AIM OF THE EXERCISE: Please copy each line of the records below that holds the word "bmesh".

———

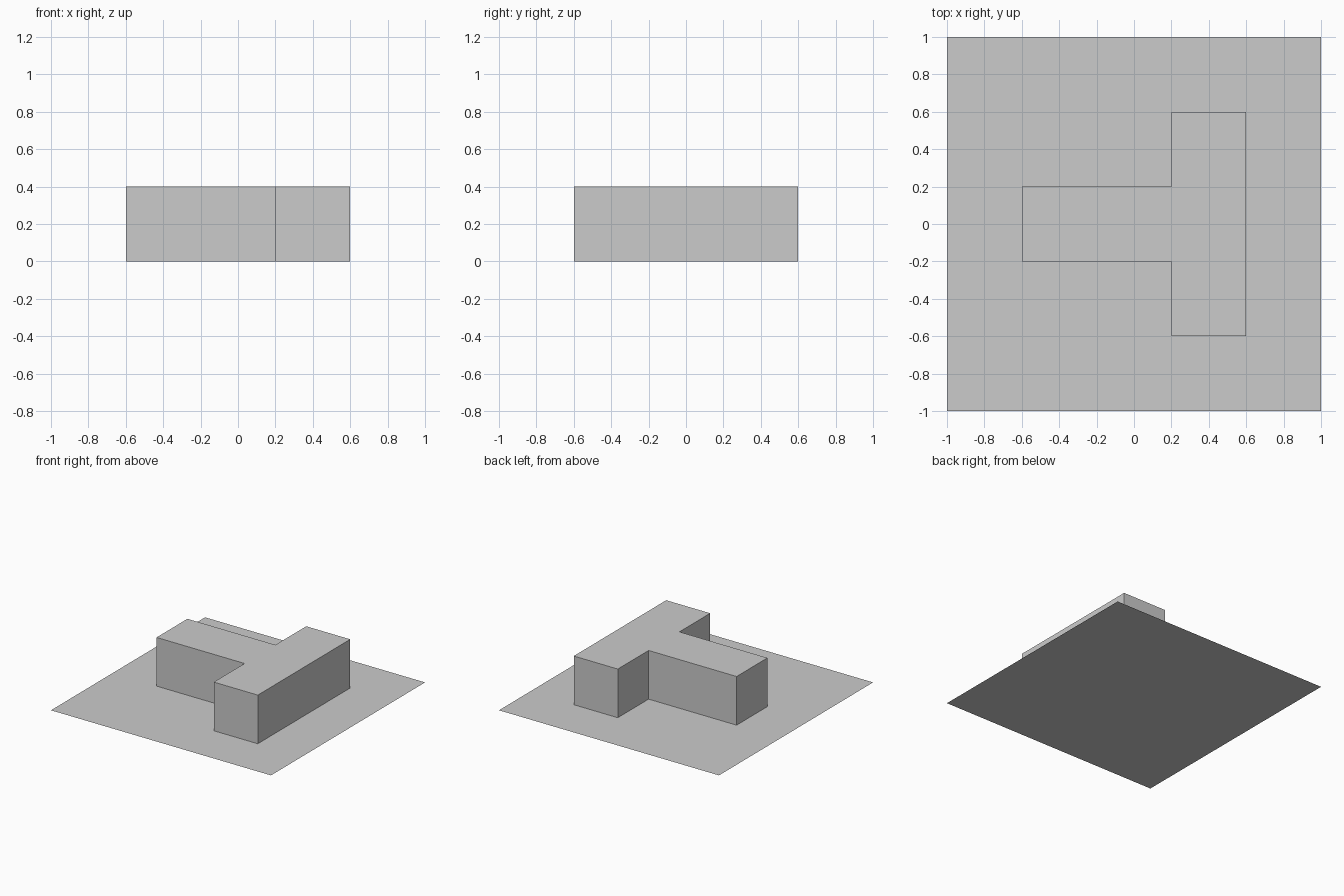
import bpy
import bmesh

cube = bpy.data.objects.get("Cube")
if cube:
    bpy.data.objects.remove(cube, do_unlink=True)

grey = bpy.data.materials.new("light_grey")
grey.use_nodes = True
colour = (0.6, 0.6, 0.6, 1)
grey.diffuse_color = colour
grey.node_tree.nodes["Principled BSDF"].inputs["Base Color"].default_value = colour


def slab(name, outline, height=0):
    """Flat outline, raised into walls and a roof when height is given."""
    bm = bmesh.new()
    face = bm.faces.new([bm.verts.new((x, y, 0)) for x, y in outline])
    if height:
        # The extrusion takes the base face with it, leaving the underside to the ground
        raised = bmesh.ops.extrude_face_region(bm, geom=[face])["geom"]
        tops = [v for v in raised if isinstance(v, bmesh.types.BMVert)]
        bmesh.ops.translate(bm, verts=tops, vec=(0, 0, height))
        bmesh.ops.recalc_face_normals(bm, faces=bm.faces)
    mesh = bpy.data.meshes.new(name)
    bm.to_mesh(mesh)
    bm.free()
    mesh.materials.append(grey)
    obj = bpy.data.objects.new(name, mesh)
    bpy.context.collection.objects.link(obj)
    return obj


# Square ground sheet
slab("ground_plate", [(-1, -1), (1, -1), (1, 1), (-1, 1)])

# T-shaped block: the stem points to -x, the crossbar lies along y
half = [(-0.6, -0.2), (0.2, -0.2), (0.2, -0.6), (0.6, -0.6)]
slab("t_block", half + [(x, -y) for x, y in reversed(half)], 0.4)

———

RESULT OF THE EXERCISE:
import bmesh
    bm = bmesh.new()
        raised = bmesh.ops.extrude_face_region(bm, geom=[face])["geom"]
        tops = [v for v in raised if isinstance(v, bmesh.types.BMVert)]
        bmesh.ops.translate(bm, verts=tops, vec=(0, 0, height))
        bmesh.ops.recalc_face_normals(bm, faces=bm.faces)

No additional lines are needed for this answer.